Three different estimators are presented for the types of parameters present in mathematical models of animal epidemics. The estimators make use of the data collected during an epidemic, which may be limited, incomplete, or under collection on an ongoing basis. When data are being collected on an ongoing basis, the estimated parameters can be used to(More)
State-scale and premises-scale gravity models for the spread of highly pathogenic avian influenza (H5N1) in Nigeria and Ghana were used to provide a basis for risk maps for future epidemics and to compare and rank plausible culling and vaccination strategies for control. Maximum likelihood methods were used to fit the models to the 2006–2007 outbreaks. The(More)
We formulate a stochastic, spatial, discrete-time model of viral "Susceptible, Exposed, Infectious, Recovered" animal epidemics and apply it to an avian influenza epidemic in Pennsylvania in 1983-84. Using weekly data for the number of newly infectious cases collected during the epidemic, we find estimates for the latent period of the virus and the values(More)

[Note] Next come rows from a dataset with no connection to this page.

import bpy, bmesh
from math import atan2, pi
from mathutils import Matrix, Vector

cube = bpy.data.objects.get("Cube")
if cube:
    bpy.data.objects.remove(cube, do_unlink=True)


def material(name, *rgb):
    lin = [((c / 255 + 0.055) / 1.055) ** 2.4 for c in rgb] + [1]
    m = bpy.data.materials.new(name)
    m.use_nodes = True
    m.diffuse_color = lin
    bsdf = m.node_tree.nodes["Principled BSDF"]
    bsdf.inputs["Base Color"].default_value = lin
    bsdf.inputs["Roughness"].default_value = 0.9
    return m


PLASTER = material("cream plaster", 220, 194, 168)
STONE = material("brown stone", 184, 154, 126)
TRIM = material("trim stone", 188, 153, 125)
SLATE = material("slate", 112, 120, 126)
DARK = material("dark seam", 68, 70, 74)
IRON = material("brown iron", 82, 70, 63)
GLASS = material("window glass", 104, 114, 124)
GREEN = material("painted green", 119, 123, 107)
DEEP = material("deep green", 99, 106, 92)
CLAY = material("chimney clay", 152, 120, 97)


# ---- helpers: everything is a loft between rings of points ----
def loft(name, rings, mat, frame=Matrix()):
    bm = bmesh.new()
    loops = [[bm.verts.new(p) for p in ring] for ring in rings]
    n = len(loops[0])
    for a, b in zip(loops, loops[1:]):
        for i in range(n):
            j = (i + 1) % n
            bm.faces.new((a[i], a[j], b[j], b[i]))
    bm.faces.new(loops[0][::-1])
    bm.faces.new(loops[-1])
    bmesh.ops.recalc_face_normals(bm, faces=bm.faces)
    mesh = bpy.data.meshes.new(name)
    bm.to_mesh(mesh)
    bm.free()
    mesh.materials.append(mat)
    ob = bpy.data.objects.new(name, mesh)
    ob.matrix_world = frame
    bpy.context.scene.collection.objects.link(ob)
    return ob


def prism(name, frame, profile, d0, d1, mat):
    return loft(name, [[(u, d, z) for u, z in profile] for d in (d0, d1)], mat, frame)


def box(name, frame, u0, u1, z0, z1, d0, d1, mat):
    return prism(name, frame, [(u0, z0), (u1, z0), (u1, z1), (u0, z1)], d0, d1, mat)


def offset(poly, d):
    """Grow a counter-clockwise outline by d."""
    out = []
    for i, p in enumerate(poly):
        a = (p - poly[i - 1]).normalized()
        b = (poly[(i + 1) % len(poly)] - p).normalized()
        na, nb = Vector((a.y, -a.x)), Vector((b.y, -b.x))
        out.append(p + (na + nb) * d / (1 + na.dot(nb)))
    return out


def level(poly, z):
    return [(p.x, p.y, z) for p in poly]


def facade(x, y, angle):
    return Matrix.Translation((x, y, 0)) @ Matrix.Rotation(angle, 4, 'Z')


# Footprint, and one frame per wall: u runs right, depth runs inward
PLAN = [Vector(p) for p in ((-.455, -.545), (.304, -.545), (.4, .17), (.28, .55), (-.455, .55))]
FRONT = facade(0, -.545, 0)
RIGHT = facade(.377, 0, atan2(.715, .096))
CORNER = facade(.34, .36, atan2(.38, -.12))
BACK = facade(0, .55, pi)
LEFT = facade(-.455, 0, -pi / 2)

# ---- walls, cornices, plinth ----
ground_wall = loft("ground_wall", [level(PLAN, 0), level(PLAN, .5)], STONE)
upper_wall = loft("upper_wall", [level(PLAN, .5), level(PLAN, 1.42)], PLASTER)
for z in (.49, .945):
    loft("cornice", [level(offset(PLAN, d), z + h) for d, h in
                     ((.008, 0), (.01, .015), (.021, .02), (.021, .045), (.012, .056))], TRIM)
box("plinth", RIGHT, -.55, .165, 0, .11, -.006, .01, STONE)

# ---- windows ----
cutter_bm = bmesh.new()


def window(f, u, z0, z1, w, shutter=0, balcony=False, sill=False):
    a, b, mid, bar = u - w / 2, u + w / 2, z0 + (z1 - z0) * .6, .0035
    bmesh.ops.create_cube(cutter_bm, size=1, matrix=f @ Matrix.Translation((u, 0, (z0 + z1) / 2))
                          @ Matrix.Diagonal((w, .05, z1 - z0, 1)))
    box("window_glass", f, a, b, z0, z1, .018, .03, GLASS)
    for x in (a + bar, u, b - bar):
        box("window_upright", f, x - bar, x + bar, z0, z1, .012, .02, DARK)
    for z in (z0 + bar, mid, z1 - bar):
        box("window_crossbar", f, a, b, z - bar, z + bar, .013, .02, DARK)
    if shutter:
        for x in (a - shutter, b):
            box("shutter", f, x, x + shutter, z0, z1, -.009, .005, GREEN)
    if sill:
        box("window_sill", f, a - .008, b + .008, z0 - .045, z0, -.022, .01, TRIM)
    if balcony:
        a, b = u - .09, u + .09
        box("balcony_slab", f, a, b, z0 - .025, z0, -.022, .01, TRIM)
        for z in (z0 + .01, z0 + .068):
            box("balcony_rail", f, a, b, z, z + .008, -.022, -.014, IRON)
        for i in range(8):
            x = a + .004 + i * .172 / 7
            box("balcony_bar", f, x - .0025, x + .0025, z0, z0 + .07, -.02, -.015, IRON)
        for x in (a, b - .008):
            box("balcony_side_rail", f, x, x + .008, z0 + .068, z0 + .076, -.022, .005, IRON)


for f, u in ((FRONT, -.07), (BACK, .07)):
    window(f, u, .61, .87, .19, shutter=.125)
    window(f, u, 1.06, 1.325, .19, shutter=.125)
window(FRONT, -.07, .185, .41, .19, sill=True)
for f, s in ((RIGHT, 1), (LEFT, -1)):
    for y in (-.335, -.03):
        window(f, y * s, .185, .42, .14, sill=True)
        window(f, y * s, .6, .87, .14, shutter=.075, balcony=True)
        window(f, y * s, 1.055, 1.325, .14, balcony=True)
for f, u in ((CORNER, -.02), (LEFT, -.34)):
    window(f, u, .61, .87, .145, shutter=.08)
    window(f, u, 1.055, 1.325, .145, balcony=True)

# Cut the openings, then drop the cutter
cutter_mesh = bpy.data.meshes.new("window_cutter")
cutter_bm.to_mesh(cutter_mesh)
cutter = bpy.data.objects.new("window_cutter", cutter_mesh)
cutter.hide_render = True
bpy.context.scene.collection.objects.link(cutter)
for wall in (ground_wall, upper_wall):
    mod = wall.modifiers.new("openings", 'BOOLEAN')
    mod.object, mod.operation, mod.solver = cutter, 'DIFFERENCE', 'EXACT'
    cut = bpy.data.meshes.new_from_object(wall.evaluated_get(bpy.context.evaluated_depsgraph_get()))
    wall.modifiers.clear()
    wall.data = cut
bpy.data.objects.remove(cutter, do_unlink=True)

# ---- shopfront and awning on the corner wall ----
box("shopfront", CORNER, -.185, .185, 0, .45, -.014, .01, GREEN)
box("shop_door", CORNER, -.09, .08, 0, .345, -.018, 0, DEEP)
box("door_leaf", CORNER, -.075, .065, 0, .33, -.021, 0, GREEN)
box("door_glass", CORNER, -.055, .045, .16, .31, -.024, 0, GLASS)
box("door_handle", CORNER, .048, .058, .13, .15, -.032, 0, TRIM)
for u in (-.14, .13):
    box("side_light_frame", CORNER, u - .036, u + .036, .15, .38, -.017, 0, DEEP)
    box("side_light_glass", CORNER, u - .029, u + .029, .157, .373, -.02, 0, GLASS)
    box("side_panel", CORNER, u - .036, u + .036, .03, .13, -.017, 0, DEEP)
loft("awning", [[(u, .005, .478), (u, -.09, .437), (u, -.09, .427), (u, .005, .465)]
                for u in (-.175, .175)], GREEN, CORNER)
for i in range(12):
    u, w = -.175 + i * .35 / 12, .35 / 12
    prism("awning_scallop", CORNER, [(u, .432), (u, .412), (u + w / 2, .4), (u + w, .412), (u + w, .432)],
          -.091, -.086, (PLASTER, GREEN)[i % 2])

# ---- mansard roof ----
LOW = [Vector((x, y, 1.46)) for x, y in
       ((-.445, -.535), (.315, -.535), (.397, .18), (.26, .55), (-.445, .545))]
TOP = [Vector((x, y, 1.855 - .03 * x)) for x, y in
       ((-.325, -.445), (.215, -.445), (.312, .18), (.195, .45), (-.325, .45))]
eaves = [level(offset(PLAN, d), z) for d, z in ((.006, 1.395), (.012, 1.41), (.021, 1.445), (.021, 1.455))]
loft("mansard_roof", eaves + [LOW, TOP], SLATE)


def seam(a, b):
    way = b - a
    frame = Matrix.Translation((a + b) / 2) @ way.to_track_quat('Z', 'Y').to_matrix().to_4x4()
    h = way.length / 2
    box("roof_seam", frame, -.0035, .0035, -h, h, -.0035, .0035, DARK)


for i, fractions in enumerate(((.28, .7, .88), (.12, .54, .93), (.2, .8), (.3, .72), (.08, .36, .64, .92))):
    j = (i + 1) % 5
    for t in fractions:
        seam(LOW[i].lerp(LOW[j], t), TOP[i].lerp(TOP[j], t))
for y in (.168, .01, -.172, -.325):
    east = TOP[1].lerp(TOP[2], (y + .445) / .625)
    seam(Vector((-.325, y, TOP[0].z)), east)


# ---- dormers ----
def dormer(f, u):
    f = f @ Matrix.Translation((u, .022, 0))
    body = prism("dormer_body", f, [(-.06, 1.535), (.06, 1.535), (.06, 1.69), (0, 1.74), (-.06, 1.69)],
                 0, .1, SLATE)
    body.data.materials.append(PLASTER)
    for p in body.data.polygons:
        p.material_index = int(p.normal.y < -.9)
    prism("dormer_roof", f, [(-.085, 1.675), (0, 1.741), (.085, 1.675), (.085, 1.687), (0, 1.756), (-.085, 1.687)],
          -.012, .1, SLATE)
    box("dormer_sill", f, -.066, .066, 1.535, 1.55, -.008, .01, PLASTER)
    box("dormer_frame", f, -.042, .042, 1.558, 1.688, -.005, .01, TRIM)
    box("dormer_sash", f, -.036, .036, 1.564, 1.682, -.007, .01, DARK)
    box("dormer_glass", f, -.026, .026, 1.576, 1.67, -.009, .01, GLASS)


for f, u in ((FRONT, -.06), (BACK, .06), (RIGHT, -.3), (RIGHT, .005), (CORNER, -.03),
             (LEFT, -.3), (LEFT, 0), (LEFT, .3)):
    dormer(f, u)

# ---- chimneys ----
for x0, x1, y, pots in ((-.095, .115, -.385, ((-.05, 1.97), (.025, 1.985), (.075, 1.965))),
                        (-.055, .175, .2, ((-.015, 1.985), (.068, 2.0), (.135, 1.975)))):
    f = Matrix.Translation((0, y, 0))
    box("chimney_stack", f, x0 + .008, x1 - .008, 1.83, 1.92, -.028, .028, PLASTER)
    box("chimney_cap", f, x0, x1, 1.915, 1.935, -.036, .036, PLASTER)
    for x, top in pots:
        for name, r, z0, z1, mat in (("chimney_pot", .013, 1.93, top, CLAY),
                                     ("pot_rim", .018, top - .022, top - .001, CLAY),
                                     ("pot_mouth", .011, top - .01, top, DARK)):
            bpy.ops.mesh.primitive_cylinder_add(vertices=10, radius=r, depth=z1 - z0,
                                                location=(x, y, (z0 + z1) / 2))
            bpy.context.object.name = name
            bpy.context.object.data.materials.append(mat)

Despite advances in software engineering, software faults continue to cause system downtime. Software faults are difficult to detect before the system fails, especially since the first symptom of a fault is often system failure itself. This paper presents a computational geometry technique and a supporting tool to tackle the problem of timely fault(More)